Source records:
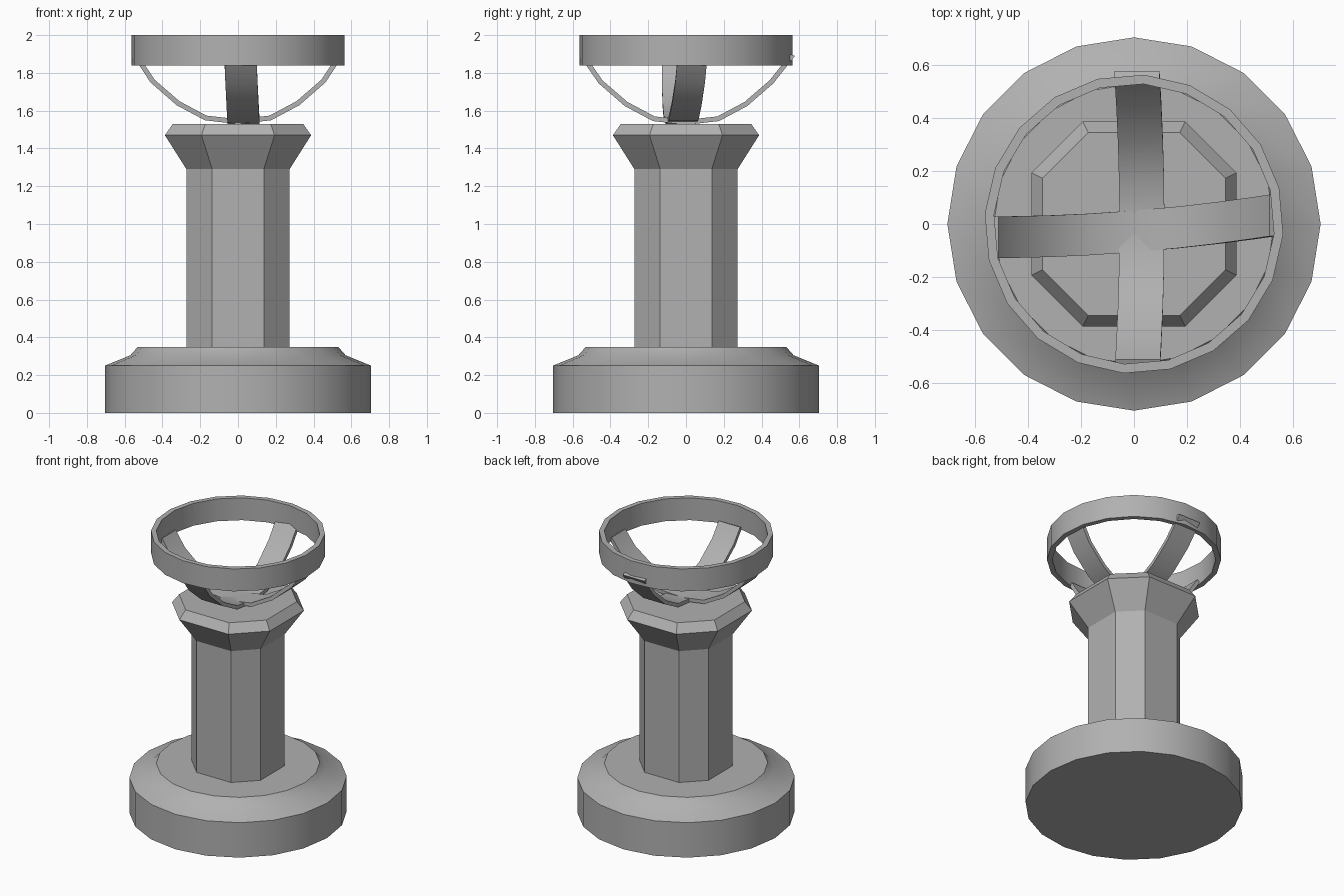
import bpy, bmesh
from math import sin, cos, pi, radians

if "Cube" in bpy.data.objects:
    bpy.data.objects.remove(bpy.data.objects["Cube"])

stone = bpy.data.materials.new("grey stone")
stone.use_nodes = True
grey = (0.44, 0.44, 0.44, 1)
stone.diffuse_color = grey
stone.node_tree.nodes["Principled BSDF"].inputs["Base Color"].default_value = grey


def round_loop(r, z, turn=0, sides=20):
    return [(r * cos(turn + 2 * pi * i / sides), r * sin(turn + 2 * pi * i / sides), z)
            for i in range(sides)]


def cut_square_loop(r, z):
    """Square with clipped corners: corner points at (r, r/2), (r/2, r), ..."""
    h = r / 2
    return [(x, y, z) for x, y in
            [(r, h), (h, r), (-h, r), (-r, h), (-r, -h), (-h, -r), (h, -r), (r, -h)]]


def loft(name, loops, wrap=False):
    """Skin closed loops; cap both ends, or join the last loop to the first."""
    bm = bmesh.new()
    rows = [[bm.verts.new(p) for p in loop] for loop in loops]
    pairs = list(zip(rows, rows[1:]))
    if wrap:
        pairs.append((rows[-1], rows[0]))
    else:
        bm.faces.new(rows[0])
        bm.faces.new(rows[-1])
    for a, b in pairs:
        n = len(a)
        for i in range(n):
            j = (i + 1) % n
            bm.faces.new((a[i], a[j], b[j], b[i]))
    bmesh.ops.recalc_face_normals(bm, faces=bm.faces)
    mesh = bpy.data.meshes.new(name)
    bm.to_mesh(mesh)
    bm.free()
    mesh.materials.append(stone)
    obj = bpy.data.objects.new(name, mesh)
    bpy.context.collection.objects.link(obj)
    bpy.ops.object.select_all(action='DESELECT')
    obj.select_set(True)
    bpy.context.view_layer.objects.active = obj
    bpy.ops.object.shade_smooth_by_angle(angle=radians(30))
    return obj


# Round foot with a sloped shoulder
loft("base", [round_loop(r, z) for r, z in
              [(0.705, 0), (0.705, 0.25), (0.57, 0.305), (0.53, 0.35)]])

# Eight-sided shaft and flared head
loft("column", [cut_square_loop(0.273, z) for z in (0.34, 1.29)])
loft("capital", [cut_square_loop(r, z) for r, z in
                 [(0.273, 1.29), (0.387, 1.47), (0.345, 1.53)]])

# Upper hoop
turn = radians(-4)
loft("top_ring", [round_loop(r, z, turn) for r, z in
                  [(0.565, 1.84), (0.565, 2), (0.53, 2), (0.53, 1.84)]], wrap=True)

# Two crossing curved straps that carry the hoop
half_arc = [(0.175, 1.545), (0.325, 1.625), (0.463, 1.745)]
THICK = 0.026


def strap(name, ends, drift, width, along_x, lift=0):
    path = [ends[0]] + [(-u, z) for u, z in reversed(half_arc)]
    path += [(0, 1.525)] + half_arc + [ends[1]]
    loops = []
    for u, z in path:
        # inner point lies toward the centre of the arc
        du, dz = -u, 2.08 - z
        s = THICK / (du * du + dz * dz) ** 0.5
        side = drift(u)
        section = []
        for k, w in ((0, -1), (0, 1), (1, 1), (1, -1)):
            a, b = u + k * s * du, side + w * width / 2
            height = z + lift + k * s * dz
            section.append((a, b, height) if along_x else (b, a, height))
        loops.append(section)
    return loft(name, loops)


strap("side_strap", [(-0.535, 1.855), (0.535, 1.855)],
      lambda u: -0.028 + 0.077 * u + 0.067 * u * u, 0.157, True, 0.004)
strap("front_back_strap", [(-0.535, 1.85), (0.577, 1.89)],
      lambda u: 0.03 - 0.055 * u * u, 0.17, False)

ABOUT THIS TASK: Lines from the entries that contain the string "loops" are what must be copied.

SOLUTION TO THIS PROBLEM:
def loft(name, loops, wrap=False):
    """Skin closed loops; cap both ends, or join the last loop to the first."""
    rows = [[bm.verts.new(p) for p in loop] for loop in loops]
    loops = []
        loops.append(section)
    return loft(name, loops)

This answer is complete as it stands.